What is also increasing in frequency and necessity is for cohabitating couples to be proactive in laying the legal groundwork for how they plan to live together, acquire or pay for assets, and how they should disentangle themselves from such arrangements in the event that they break-up. It can be a difficult conversation to have – no less difficult than one party asking the other for a pre-nuptial agreement – and the introduction of real world considerations may burst the romantic bubble for some, but the risks are real and people’s lives change – the boyfriend with a steady paycheck has gone back to school and is unable to pay half the mortgage; your girlfriend can not afford her to contribute to household expenses when she loses her job; you have a child together.
The ease of cohabitation without the apparent messiness or seemingly permanence of marriage can actually create a larger quagmire of difficulty if the relationship ends. If you are considering cohabitating with your partner, there are a few things worth considering:
1. Common Law Marriage in Pennsylvania. There isn’t any, at least any more. As we’ve discussed on this blog in the past, common law marriage in Pennsylvania was abolished by case law in 2003 and by statute in 2005. A common law marriage that pre-dates the 2005 law may be recognized by the courts, but “playing at house” in Pennsylvania after the 2005 effective date of the law will not result in the assumption that there is marital property or martial value in assets.

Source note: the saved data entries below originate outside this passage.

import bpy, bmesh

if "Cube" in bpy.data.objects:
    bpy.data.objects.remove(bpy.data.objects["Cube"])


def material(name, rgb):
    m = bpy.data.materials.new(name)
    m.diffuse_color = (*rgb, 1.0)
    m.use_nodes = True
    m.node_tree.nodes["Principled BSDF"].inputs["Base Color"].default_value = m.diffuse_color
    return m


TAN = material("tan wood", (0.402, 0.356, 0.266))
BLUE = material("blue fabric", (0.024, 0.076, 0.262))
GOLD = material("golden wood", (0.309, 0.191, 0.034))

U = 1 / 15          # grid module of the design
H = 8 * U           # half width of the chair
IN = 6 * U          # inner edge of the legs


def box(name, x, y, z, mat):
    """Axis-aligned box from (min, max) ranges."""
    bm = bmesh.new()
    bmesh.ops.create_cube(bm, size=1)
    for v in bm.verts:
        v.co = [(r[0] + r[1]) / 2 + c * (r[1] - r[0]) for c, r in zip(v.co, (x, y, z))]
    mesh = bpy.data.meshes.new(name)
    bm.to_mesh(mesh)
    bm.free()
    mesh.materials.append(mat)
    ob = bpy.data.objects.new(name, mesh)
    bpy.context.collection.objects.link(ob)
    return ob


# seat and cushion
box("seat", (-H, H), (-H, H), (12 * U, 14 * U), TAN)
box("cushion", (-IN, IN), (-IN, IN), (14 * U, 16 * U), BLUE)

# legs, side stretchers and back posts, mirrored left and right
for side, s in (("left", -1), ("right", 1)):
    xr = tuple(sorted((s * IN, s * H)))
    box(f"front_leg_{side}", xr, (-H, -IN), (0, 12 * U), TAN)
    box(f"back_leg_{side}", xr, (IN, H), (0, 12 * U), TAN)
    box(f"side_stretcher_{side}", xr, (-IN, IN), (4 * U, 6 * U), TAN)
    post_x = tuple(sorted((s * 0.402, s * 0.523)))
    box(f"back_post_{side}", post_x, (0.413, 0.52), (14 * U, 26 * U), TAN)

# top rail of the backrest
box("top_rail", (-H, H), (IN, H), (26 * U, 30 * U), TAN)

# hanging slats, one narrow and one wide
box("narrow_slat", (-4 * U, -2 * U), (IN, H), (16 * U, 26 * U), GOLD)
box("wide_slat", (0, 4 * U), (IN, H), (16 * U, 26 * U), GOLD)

2. Cohabitation Agreement. Consider having a cohabitation agreement drawn up. We are seeing more couples requesting cohabitation agreements than ever before. “Cohabitation agreement” is a catch-all phrase for a contract between two people as to how they are going to set up their finances and economic life together when they begin living together. Unlike a prenuptial agreement which has the actual marriage as the triggering event for the agreement to be in effect, a cohabitation agreement will carry the hallmarks of a contract: an offer and acceptance of terms; consideration for performance of the terms. Unlike a prenuptial agreement which would be viewed in the context of a divorce in the Family Court, if you needed to enforce a cohabitation agreement it would be done by in Civil Court.
For married same-sex couples, a cohabitation agreement may be a worthwhile document to draft if you were legally married in another state and move into Pennsylvania. Pennsylvania may not recognize a pre-nuptial agreement which uses marriage as a condition of the agreement, nor will Pennsylvania’s courts recognize the same-sex marriage from another state; by entering into a cohabitation agreement, same-sex couple may at least be able to address their property rights in Pennsylvania without having to relocate to another state just to establish residency and seek a divorce. Until same-sex marriages are afforded the same full faith and credit among all of the states, a cohabitation agreement may insulate couples from finding themselves in a situation in which they can not clearly separate and divide their economic lives from each other.

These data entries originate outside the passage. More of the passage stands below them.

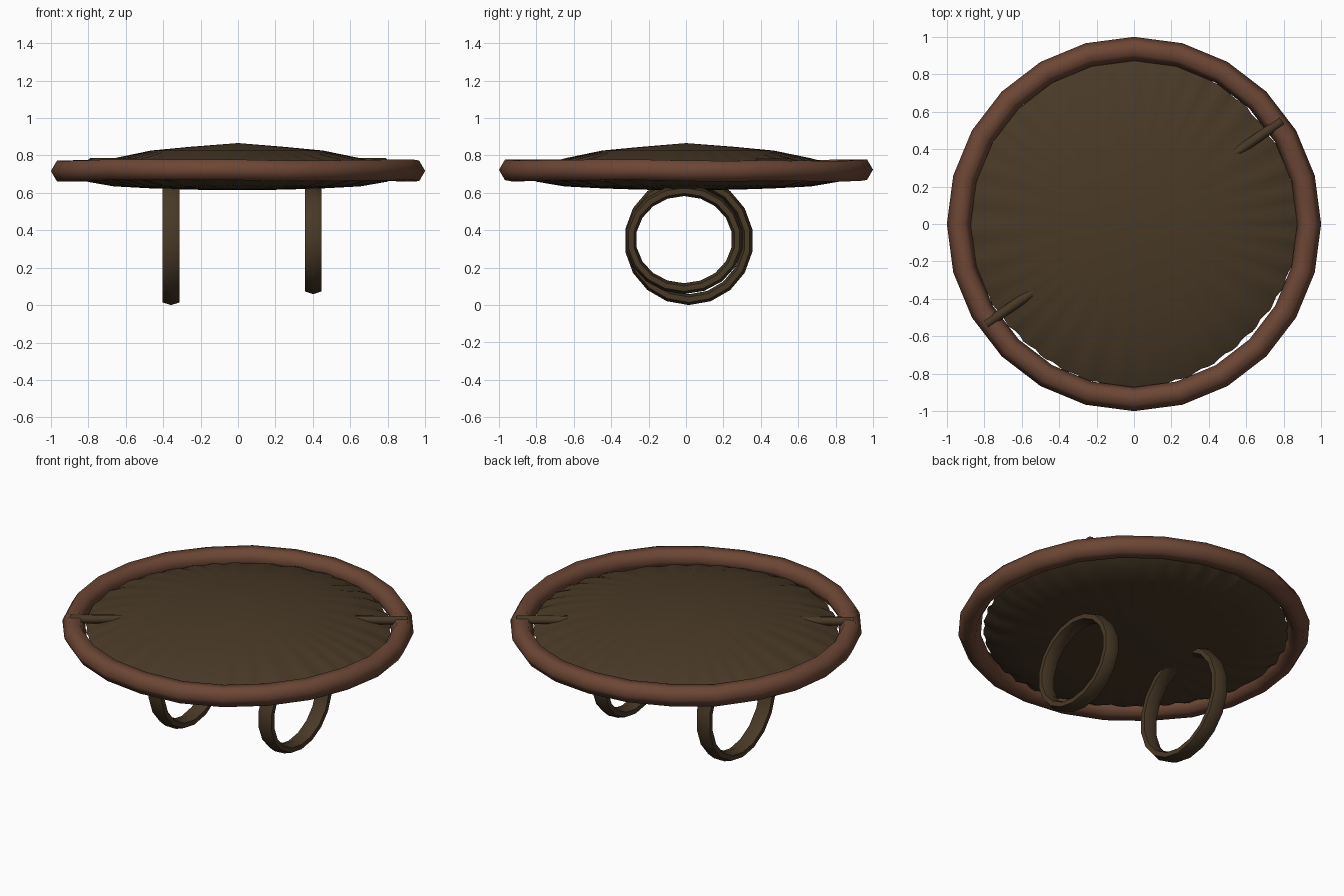
import bpy, bmesh, math, random
from mathutils import Vector

random.seed(4)
TAU = 2 * math.pi

cube = bpy.data.objects.get("Cube")
if cube:
    bpy.data.objects.remove(cube, do_unlink=True)


def material(name, rgb):
    m = bpy.data.materials.new(name)
    m.use_nodes = True
    m.diffuse_color = (*rgb, 1)
    bsdf = m.node_tree.nodes["Principled BSDF"]
    bsdf.inputs["Base Color"].default_value = (*rgb, 1)
    bsdf.inputs["Roughness"].default_value = 0.9
    return m


HIDE = material("dark hide", (0.066, 0.041, 0.02))
WOOD = material("red brown wood", (0.15, 0.062, 0.035))


def finish(bm, name, mat, angle):
    bmesh.ops.recalc_face_normals(bm, faces=bm.faces)
    mesh = bpy.data.meshes.new(name)
    bm.to_mesh(mesh)
    bm.free()
    ob = bpy.data.objects.new(name, mesh)
    bpy.context.collection.objects.link(ob)
    mesh.materials.append(mat)
    bpy.ops.object.select_all(action='DESELECT')
    ob.select_set(True)
    bpy.context.view_layer.objects.active = ob
    bpy.ops.object.shade_smooth_by_angle(angle=math.radians(angle))
    return ob


def hoop(name, mat, segments, place, out, half_width, jitter=0.0):
    """Closed hexagonal tube; place(angle, offset, side) gives each point."""
    bm = bmesh.new()
    rings = []
    for i in range(segments):
        a = TAU * i / segments
        shift = random.uniform(-jitter, jitter)
        ring = []
        for k in range(6):
            t = TAU * k / 6
            side = half_width * math.sin(t) / math.sin(TAU / 6) + shift
            ring.append(bm.verts.new(place(a, out * math.cos(t), side)))
        rings.append(ring)
    for i in range(segments):
        r, s = rings[i], rings[(i + 1) % segments]
        for k in range(6):
            n = (k + 1) % 6
            bm.faces.new((r[k], r[n], s[n], s[k]))
    return finish(bm, name, mat, 62)


# Wooden rim
hoop("rim", WOOD, 24,
     lambda a, o, s: ((0.936 + o) * math.cos(a), (0.936 + o) * math.sin(a), 0.72 + s),
     0.064, 0.055, 0.005)


# Arm loops hanging under the shield
def arm_loop(name, x, y, z, ry, rz):
    hoop(name, HIDE, 18,
         lambda a, o, s: (x + s, y + (ry + o) * math.sin(a), z - (rz + o) * math.cos(a)),
         0.029, 0.045)


arm_loop("left_arm_loop", 0.402, -0.01, 0.35, 0.287, 0.262)
arm_loop("right_arm_loop", -0.358, 0.015, 0.345, 0.316, 0.316)

# Stretched hide: closed lens with a puckered edge
COUNT = 144
top = [(0.25, 0.846), (0.46, 0.826), (0.66, 0.782), (0.8, 0.74)]
bottom = [(0.8, 0.664), (0.66, 0.637), (0.46, 0.624), (0.25, 0.617)]
profile = top + [(0.872, 0.705)] + bottom
bm = bmesh.new()
loops = []
for r, z in profile:
    loop = []
    for i in range(COUNT):
        a = TAU * i / COUNT
        pucker = max(0, (r - 0.5) / 0.37)
        wave = math.sin(40 * a + math.sin(3 * a))
        rr = r + pucker ** 3 * (0.011 * math.cos(4 * a) + 0.006 * wave)
        zz = z + pucker * 0.006 * math.sin(36 * a + 2 * math.sin(5 * a))
        loop.append(bm.verts.new((rr * math.cos(a) - 0.005, rr * math.sin(a) + 0.01, zz)))
    loops.append(loop)
for lo, hi in zip(loops, loops[1:]):
    for i in range(COUNT):
        n = (i + 1) % COUNT
        bm.faces.new((lo[i], lo[n], hi[n], hi[i]))
for z, loop in ((0.866, loops[0]), (0.614, loops[-1])):
    tip = bm.verts.new((0, 0, z))
    for i in range(COUNT):
        bm.faces.new((tip, loop[i], loop[(i + 1) % COUNT]))
finish(bm, "hide_cover", HIDE, 50)

# Cross brace, showing only where it leaves the hide
start, end = Vector((-0.79, -0.535, 0.759)), Vector((0.79, 0.55, 0.759))
bm = bmesh.new()
bmesh.ops.create_cone(bm, cap_ends=True, segments=8, radius1=0.026, radius2=0.026,
                      depth=(end - start).length)
brace = finish(bm, "cross_brace", HIDE, 50)
brace.location = (start + end) / 2
brace.rotation_mode = 'QUATERNION'
brace.rotation_quaternion = (end - start).to_track_quat('Z', 'Y')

3. Deeds and Titles. Title property appropriately. There are a variety of ways to title property and how it is done can significantly impact parties’ rights to that property. A jointly titled checking account may assume that all monies deposited are “equally” owned. If the parties specified a right of survivorship or titled the asset in a way that reflects their intent, then whether it is a break-up or one party pre-deceasing the other, the passage of the asset to the owner will be clean and unambiguous.

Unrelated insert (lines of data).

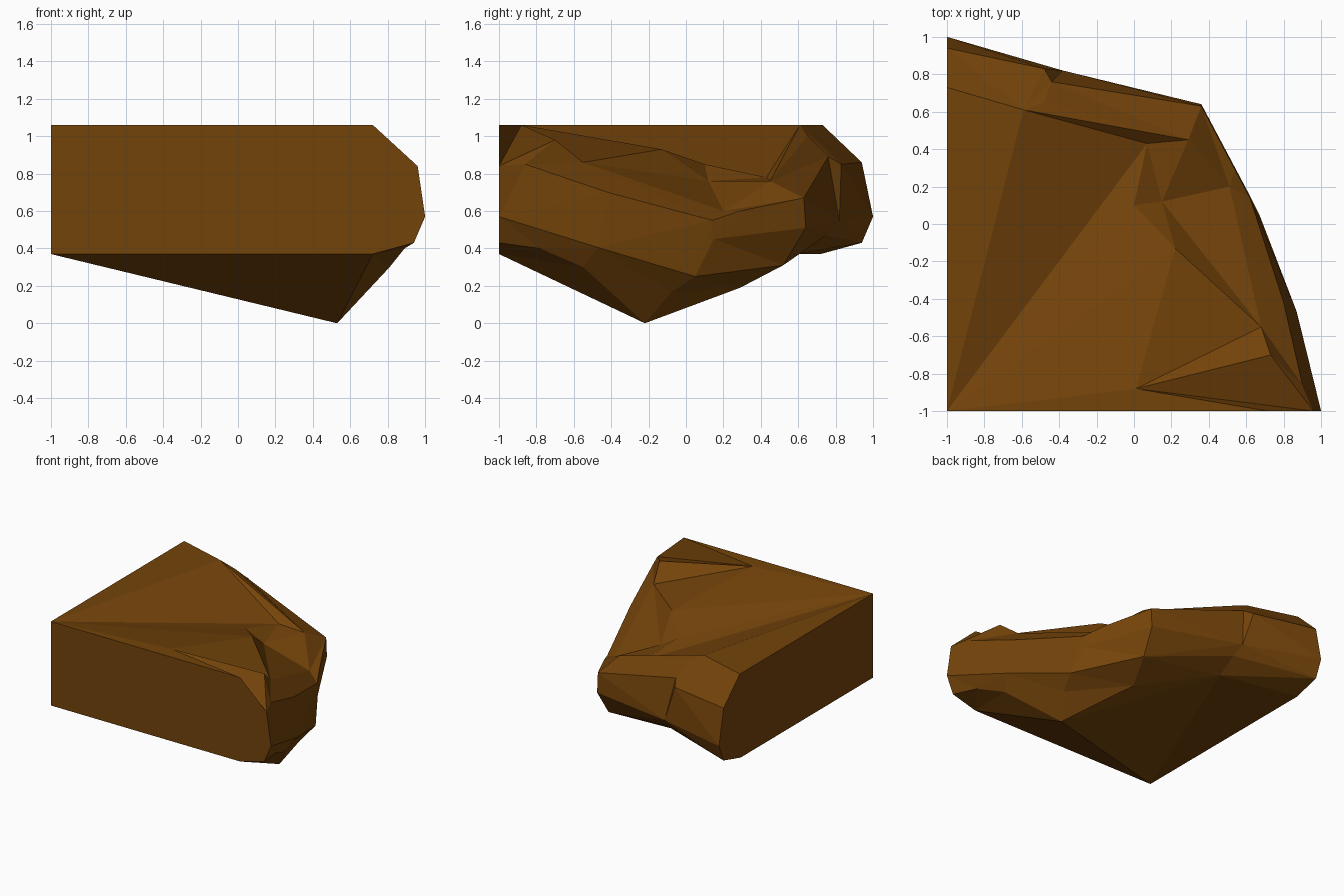
import bpy, bmesh

if "Cube" in bpy.data.objects:
    bpy.data.objects.remove(bpy.data.objects["Cube"])

# Contour lines running from the cut front face (y=-1) around to the cut left face (x=-1)
keel = [(.72, -1, .37), (.53, -.22, 0), (-.35, .59, .37), (-1, .72, .37)]
lower = [(.94, -1, .43), (.89, -.78, .40), (.81, -.55, .30), (.62, -.08, .165),
         (.25, .29, .19), (.34, .52, .31), (-.35, .75, .47), (-1, .94, .43)]
outer = [(1, -1, .57), (.87, -.47, .405), (.67, .05, .25), (.62, .15, .45),
         (.36, .64, .51), (-.38, .82, .55), (-1, 1, .57)]
upper = [(.96, -1, .84), (.90, -.86, .85), (.80, -.42, .70), (.62, .14, .55), (.54, .29, .60),
         (.36, .63, .67), (-.44, .76, .89), (-.48, .83, .85), (-1, .94, .86)]
rim = [(.72, -1, 1.06), (.73, -.70, .98), (.68, -.55, .86), (.51, .20, .60),
       (.29, .45, .76), (-.48, .65, 1.0), (-.59, .61, 1.06), (-1, .73, 1.06)]
gully = [(.01, -.88, 1.06), (.22, -.13, .93), (.15, .12, .76), (.07, .43, .78), (-1, -1, 1.06)]
ledge = (0, .10, .85)
top_corner, low_corner = (-1, -1, 1.06), (-1, -1, .37)

bm = bmesh.new()
cache = {}


def face(*points):
    for p in points:
        if p not in cache:
            cache[p] = bm.verts.new(p)
    bm.faces.new([cache[p] for p in points])


def zip_band(a, b, steps):
    """Triangulate between two contours; each step advances along a or b."""
    i = j = 0
    for s in steps:
        if s == "a":
            face(a[i], a[i + 1], b[j])
            i += 1
        else:
            face(a[i], b[j + 1], b[j])
            j += 1


def fan(centre, points):
    for p, q in zip(points, points[1:]):
        face(centre, p, q)


# Faceted rocky side, from underside up to the rim
zip_band(lower, keel, "aabaabaaab")
zip_band(outer, lower, "babbabbaaabba")
zip_band(upper, outer, "aababbababaaba")
zip_band(rim[1:], upper[1:], "abbabbabaabba")

# Gully walls between the rim and the plateau
zip_band(gully, rim[1:5] + rim[6:], "baabbabab")
face(rim[4], rim[5], rim[6])
face(gully[1], ledge, gully[2])
face(ledge, gully[2], gully[3])

# Sloping front corner of the top
fan(upper[0], [rim[0], gully[0], rim[1], upper[1]])

# Underside and plateau
fan(low_corner, keel)
fan(top_corner, [rim[0], gully[0], gully[1], ledge, gully[3]])

# Flat cut faces on the front and left
for k in (0, -1):
    face(top_corner, rim[k], upper[k], outer[k], lower[k], keel[k], low_corner)

bmesh.ops.recalc_face_normals(bm, faces=bm.faces[:])
mesh = bpy.data.meshes.new("earth_block")
bm.to_mesh(mesh)
bm.free()

soil = bpy.data.materials.new("brown_earth")
soil.diffuse_color = (.175, .057, .003, 1)
soil.use_nodes = True
soil.node_tree.nodes["Principled BSDF"].inputs["Base Color"].default_value = soil.diffuse_color
mesh.materials.append(soil)
bpy.context.collection.objects.link(bpy.data.objects.new("earth_block", mesh))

Legal ownership in assets also means legal liabilities should be considered, too. When someone decides to bear the cost of purchasing an asset, there should not be any ambiguity as to how it is paid for between the couple if they break-up. How that asset is legally titled will determine who has responsibility for the continued payment or liability for the asset. If it is only titled in one person’s name, then they may considerable difficulty securing contribution from the other.
4. Taxes. Find and use an accountant. Can you claim your partner as a dependent? Are there child care costs that can be claimed for your child? Unmarried couples can not file in the (usually) most tax advantaged designation of “married, filing jointly,” but an accountant can help you maximize your credits, deductions, and exemptions, particularly if you have children together and especially if one party earns considerably less income than the other.
In the second installment, we will cover issues related medical insurance, beneficiary rights, emergency contacts, and "the break up."